We write just a few days after the 2016 American Presidential election. About half of those who voted were pleased with the result. The other half were displeased: approximately 60 million on each side. It’s not clear that a dispassionate observer would grasp that fact, however. For the loudest, most strident, most uncompromising voices are heard almost exclusively from one side of this divide: the losing side.

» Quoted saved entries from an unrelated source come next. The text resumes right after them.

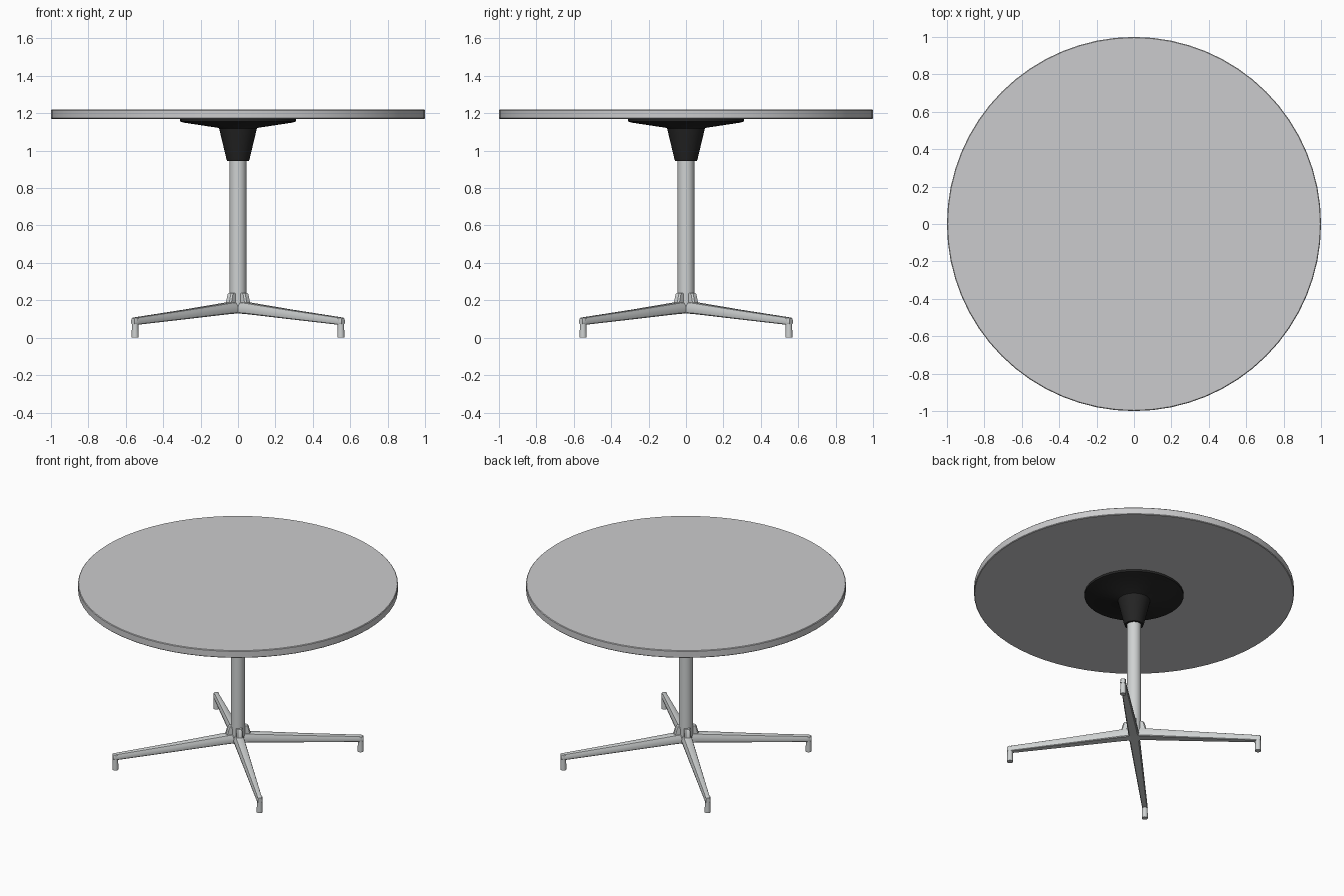
import bpy, bmesh, math
from mathutils import Matrix, Vector

if "Cube" in bpy.data.objects:
    bpy.data.objects.remove(bpy.data.objects["Cube"])


def material(name, rgb):
    m = bpy.data.materials.new(name)
    m.diffuse_color = (*rgb, 1)
    m.use_nodes = True
    m.node_tree.nodes["Principled BSDF"].inputs["Base Color"].default_value = m.diffuse_color
    return m


LAMINATE = material("pale grey laminate", (0.60, 0.60, 0.61))
METAL = material("light grey metal", (0.62, 0.64, 0.64))
BLACK = material("black plastic", (0.018, 0.018, 0.018))


def finish(bm, name, mat, angle=35):
    bmesh.ops.recalc_face_normals(bm, faces=bm.faces)
    mesh = bpy.data.meshes.new(name)
    bm.to_mesh(mesh)
    bm.free()
    mesh.materials.append(mat)
    ob = bpy.data.objects.new(name, mesh)
    bpy.context.collection.objects.link(ob)
    bpy.ops.object.select_all(action='DESELECT')
    ob.select_set(True)
    bpy.context.view_layer.objects.active = ob
    bpy.ops.object.shade_smooth_by_angle(angle=math.radians(angle))
    return ob


def loft(bm, rings):
    """Skin a list of equal-length point rings and cap both ends."""
    rows = [[bm.verts.new(p) for p in ring] for ring in rings]
    n = len(rows[0])
    for a, b in zip(rows, rows[1:]):
        for i in range(n):
            j = (i + 1) % n
            bm.faces.new((a[i], a[j], b[j], b[i]))
    bm.faces.new(rows[0])
    bm.faces.new(rows[-1])


def circle(r, z, n, cx=0.0):
    return [Vector((cx + r * math.cos(2 * math.pi * i / n),
                    r * math.sin(2 * math.pi * i / n), z)) for i in range(n)]


def turned(name, profile, n, mat):
    bm = bmesh.new()
    loft(bm, [circle(r, z, n) for r, z in profile])
    return finish(bm, name, mat)


# Table top with a tiny eased edge
turned("table_top", [(0.996, 1.17), (1.0, 1.174), (1.0, 1.216), (0.996, 1.22)], 64, LAMINATE)

# Mounting plate and tapered socket under the top
turned("mounting_plate", [(0.31, 1.17), (0.31, 1.156), (0.29, 1.150), (0.105, 1.122), (0.10, 1.118)], 32, BLACK)
turned("socket", [(0.103, 1.125), (0.10, 1.115), (0.063, 0.96), (0.058, 0.945)], 32, BLACK)

# Central column
turned("column", [(0.045, 0.13), (0.045, 0.96)], 32, METAL)


def leg_section(r, top, bottom, w):
    """Rounded cross-section: narrow flat top, bulging sides, flat underside."""
    h = top - bottom
    half = [(0.50, 1.0), (0.72, 0.93), (0.90, 0.65), (1.0, 0.32), (0.92, 0.08), (0.75, 0.0)]
    pts = [(w * a, bottom + h * b) for a, b in half]
    pts += [(-y, z) for y, z in reversed(pts)]
    return [Vector((r, y, z)) for y, z in pts]


# Four diagonal legs, each with a raised tab against the column and a round foot
for i, label in enumerate(("back_right", "back_left", "front_left", "front_right")):
    turn = Matrix.Rotation(math.radians(45 + 90 * i), 4, 'Z')

    bm = bmesh.new()
    loft(bm, [leg_section(*s) for s in (
        (0.02, 0.193, 0.130, 0.034), (0.08, 0.188, 0.127, 0.033),
        (0.40, 0.150, 0.100, 0.026), (0.765, 0.110, 0.070, 0.018),
        (0.785, 0.108, 0.070, 0.018), (0.795, 0.103, 0.074, 0.014))])
    bm.transform(turn)
    finish(bm, label + "_leg", METAL)

    bm = bmesh.new()
    loft(bm, [[Vector((x, y, z)) for x, y in
               ((0.02, -w), (r - 0.008, -w), (r, -w * 0.6), (r, w * 0.6), (r - 0.008, w), (0.02, w))]
              for r, w, z in ((0.085, 0.022, 0.15), (0.078, 0.021, 0.19),
                              (0.067, 0.020, 0.232), (0.060, 0.019, 0.24))])
    bm.transform(turn)
    finish(bm, label + "_leg_tab", METAL)

    bm = bmesh.new()
    loft(bm, [circle(r, z, 16, 0.778) for r, z in ((0.019, 0.0), (0.019, 0.02), (0.0175, 0.05), (0.0175, 0.105))])
    bm.transform(turn)
    finish(bm, label + "_foot", METAL)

This is not the place to comment on the politics of the election. But the extraordinary response from those whose candidate lost an open, democratic contest reminds us that elections can uncover cultural as well as political fault lines. Especially since The New Criterion is well embarked on a year-long series of essays about the perils and promises of populism, it seems appropriate to step back and consider the significance of some of those ...